Reed was in L.A. to play in the Genesis Invitational, where he finished in 51st place at 2 over par. Plagued by college rumors that accused him of cheating in golf and stealing from teammates (which he always denied), and several career incidents, most notably a recent one involving sand tampering at the Hero World Challenge last December, Reed has had to deal with an unsavory reputation.
Yet he is not entirely disliked, as a small but nonetheless fierce fan base followed him from hole to hole at Riviera. Reed’s fans said they were drawn to many of his qualities, such as his humanity, relateability and strong mental game, as well as his performances in golf.

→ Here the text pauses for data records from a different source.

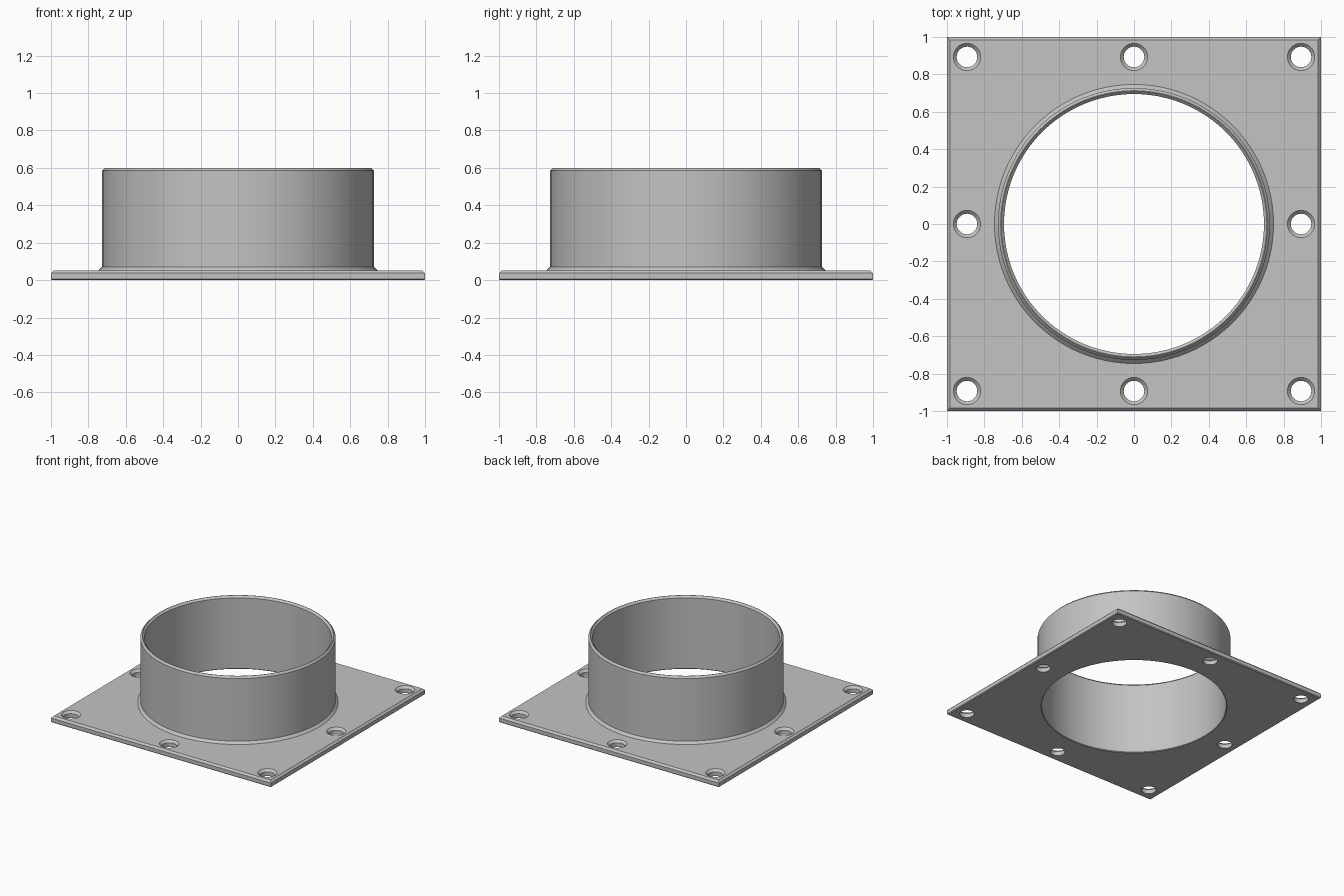
import bpy, bmesh, math

if "Cube" in bpy.data.objects:
    bpy.data.objects.remove(bpy.data.objects["Cube"], do_unlink=True)

# Material
grey = bpy.data.materials.new("light_grey")
grey.use_nodes = True
colour = (0.55, 0.55, 0.55, 1)
grey.diffuse_color = colour
grey.node_tree.nodes["Principled BSDF"].inputs["Base Color"].default_value = colour


def stack(name, profile, sides, centres=((0, 0),), turn=0.0):
    """Closed solid of stacked regular polygons, from (radius, z) pairs."""
    bm = bmesh.new()
    for cx, cy in centres:
        rings = []
        for r, z in profile:
            angles = [turn + 2 * math.pi * i / sides for i in range(sides)]
            rings.append([bm.verts.new((cx + r * math.cos(a), cy + r * math.sin(a), z))
                          for a in angles])
        for low, high in zip(rings, rings[1:]):
            for i in range(sides):
                j = (i + 1) % sides
                bm.faces.new((low[i], low[j], high[j], high[i]))
        bm.faces.new(rings[0][::-1])
        bm.faces.new(rings[-1])
    mesh = bpy.data.meshes.new(name)
    bm.to_mesh(mesh)
    bm.free()
    mesh.materials.append(grey)
    obj = bpy.data.objects.new(name, mesh)
    bpy.context.collection.objects.link(obj)
    return obj


def combine(target, other, operation):
    mod = target.modifiers.new(other.name, 'BOOLEAN')
    mod.object, mod.operation, mod.solver = other, operation, 'EXACT'
    bpy.context.view_layer.objects.active = target
    bpy.ops.object.modifier_apply(modifier=mod.name)
    bpy.data.objects.remove(other, do_unlink=True)


# Square plate with chamfered edges
root2 = math.sqrt(2)
flange = stack("flanged_collar",
               [(r * root2, z) for r, z in ((0.994, 0), (1, 0.006), (1, 0.037), (0.985, 0.052))],
               4, turn=math.pi / 4)

# Round collar with a sloped foot and chamfered rim
collar = stack("collar", [(0.746, 0.03), (0.746, 0.052), (0.727, 0.071),
                          (0.727, 0.585), (0.713, 0.6)], 96)
combine(flange, collar, 'UNION')

# Bore, flared at both mouths
bore = stack("bore", [(0.71, -0.01), (0.695, 0.005), (0.695, 0.585), (0.72, 0.61)], 96)
combine(flange, bore, 'DIFFERENCE')

# Eight countersunk screw holes
spots = [(x * 0.893, y * 0.893) for x in (-1, 0, 1) for y in (-1, 0, 1) if x or y]
holes = stack("screw_holes", [(0.055, -0.05), (0.055, 0.034), (0.083, 0.062)], 40, spots)
combine(flange, holes, 'DIFFERENCE')

# Smooth curved walls, keep edges sharp
bpy.ops.object.select_all(action='DESELECT')
flange.select_set(True)
bpy.context.view_layer.objects.active = flange
bpy.ops.object.shade_smooth_by_angle(angle=math.radians(25))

By Kari McMahon
LOS ANGELES — Matthew Fitzpatrick, the 25-year-old first-year PGA Tour member, returned quickly to the putting green after his first round at the Genesis Invitational on Thursday to work on his technique after a difficult start to the tournament.
Fitzpatrick teed off from the 10th hole with Jhonattan Vegas and Sam Ryder. Fitzpatrick hit three bogeys in the first nine holes, finishing the round tied for 42nd place with an even par.
“This is the first time I played here so I didn’t have too many expectations. I knew that it was a difficult course,” Fitzpatrick said. “I didn’t get off to the best start. Just trying to grind and get it back. Fortunately, I did on the back nine.”
By Allegra Zamore
LOS ANGELES — Just hours after the tragic death of Kobe Bryant was announced, artists took to the streets of Los Angeles to commemorate the former NBA star. From Venice Beach to Studio City to Downtown L.A. murals depicting the icon and his daughter Gianna, who also died in the helicopter crash, covered the walls of buildings and the streets surrounding Staples Center.
Photo at top: Mural of Kobe Bryant and his daughter Gianna. (Allegra Zamore/MEDILL)
By Nate Schwartz
On Feb. 10, 2020, two weeks after Kobe Bryant’s tragic death, hundreds of Lakers fans donned Kobe t-shirts and jerseys for the team’s final home game before the All-Star break.
Medill Reports spoke with a few of the fans and asked them to share why Kobe was so meaningful to them.
Photo at top: Four Lakers fans sporting Kobe Bryant jerseys at Staples Center on Monday night. (Nate Schwartz/MEDILL)
By Joshua R. Skinner
LOS ANGELES — The Los Angeles Kings are running out of time to make a move for a Western Conference playoff spot. But if they are going to make an unlikely run to the postseason, a 5-3 victory over the Calgary Flames on Wednesday was a good place to start.
The win — just the third for L.A. in 2020 — was spurred by backup goaltender Cal Petersen, 25, and forward Austin Wagner, 22, who the Kings hope represent their future. Continue reading
By Michaela Schirra
Valentine’s Day has a history of being complicated. Some people try too hard, while others try too little, leaving behind a mix of unrealistic expectations and disappointing memories. According to professional athletes, those complications do not dissipate with fame and money.
Despite the larger paychecks and slews of adoring fans, the holiday can still raise stressful questions such as which gift to buy or which restaurant has the best atmosphere. Athletes also have to worry about scheduling in holidays.
By Leah Vann
LOS ANGELES — Even a slight change in name gave the Genesis Invitational more weight on the PGA Tour this year.
The Genesis Invitational in previous years played in an Open format, fielding 144 golfers that play through a Monday qualifying round to earn a spot. The switch to the Invitational means that only 120 golfers with an exemption status can compete and that the winner will receive a three-year instead of two-year exemption on the PGA Tour.
“I think we all looked at it as an opportunity to liken Tiger Woods and his legacy to a couple of other players like Jack Nicklaus and Arnold Palmer,” PGA Tour director of communications Amanda Herrington said. “We have three events on the PGA Tour schedule which has 49 events total. There are three events: the Genesis Invitational, Arnold Palmer Invitational presented by MasterCard in Orlando and then the Memorial Tournament presented by Nationwide and that’s Jack Nicklaus’ tournament.”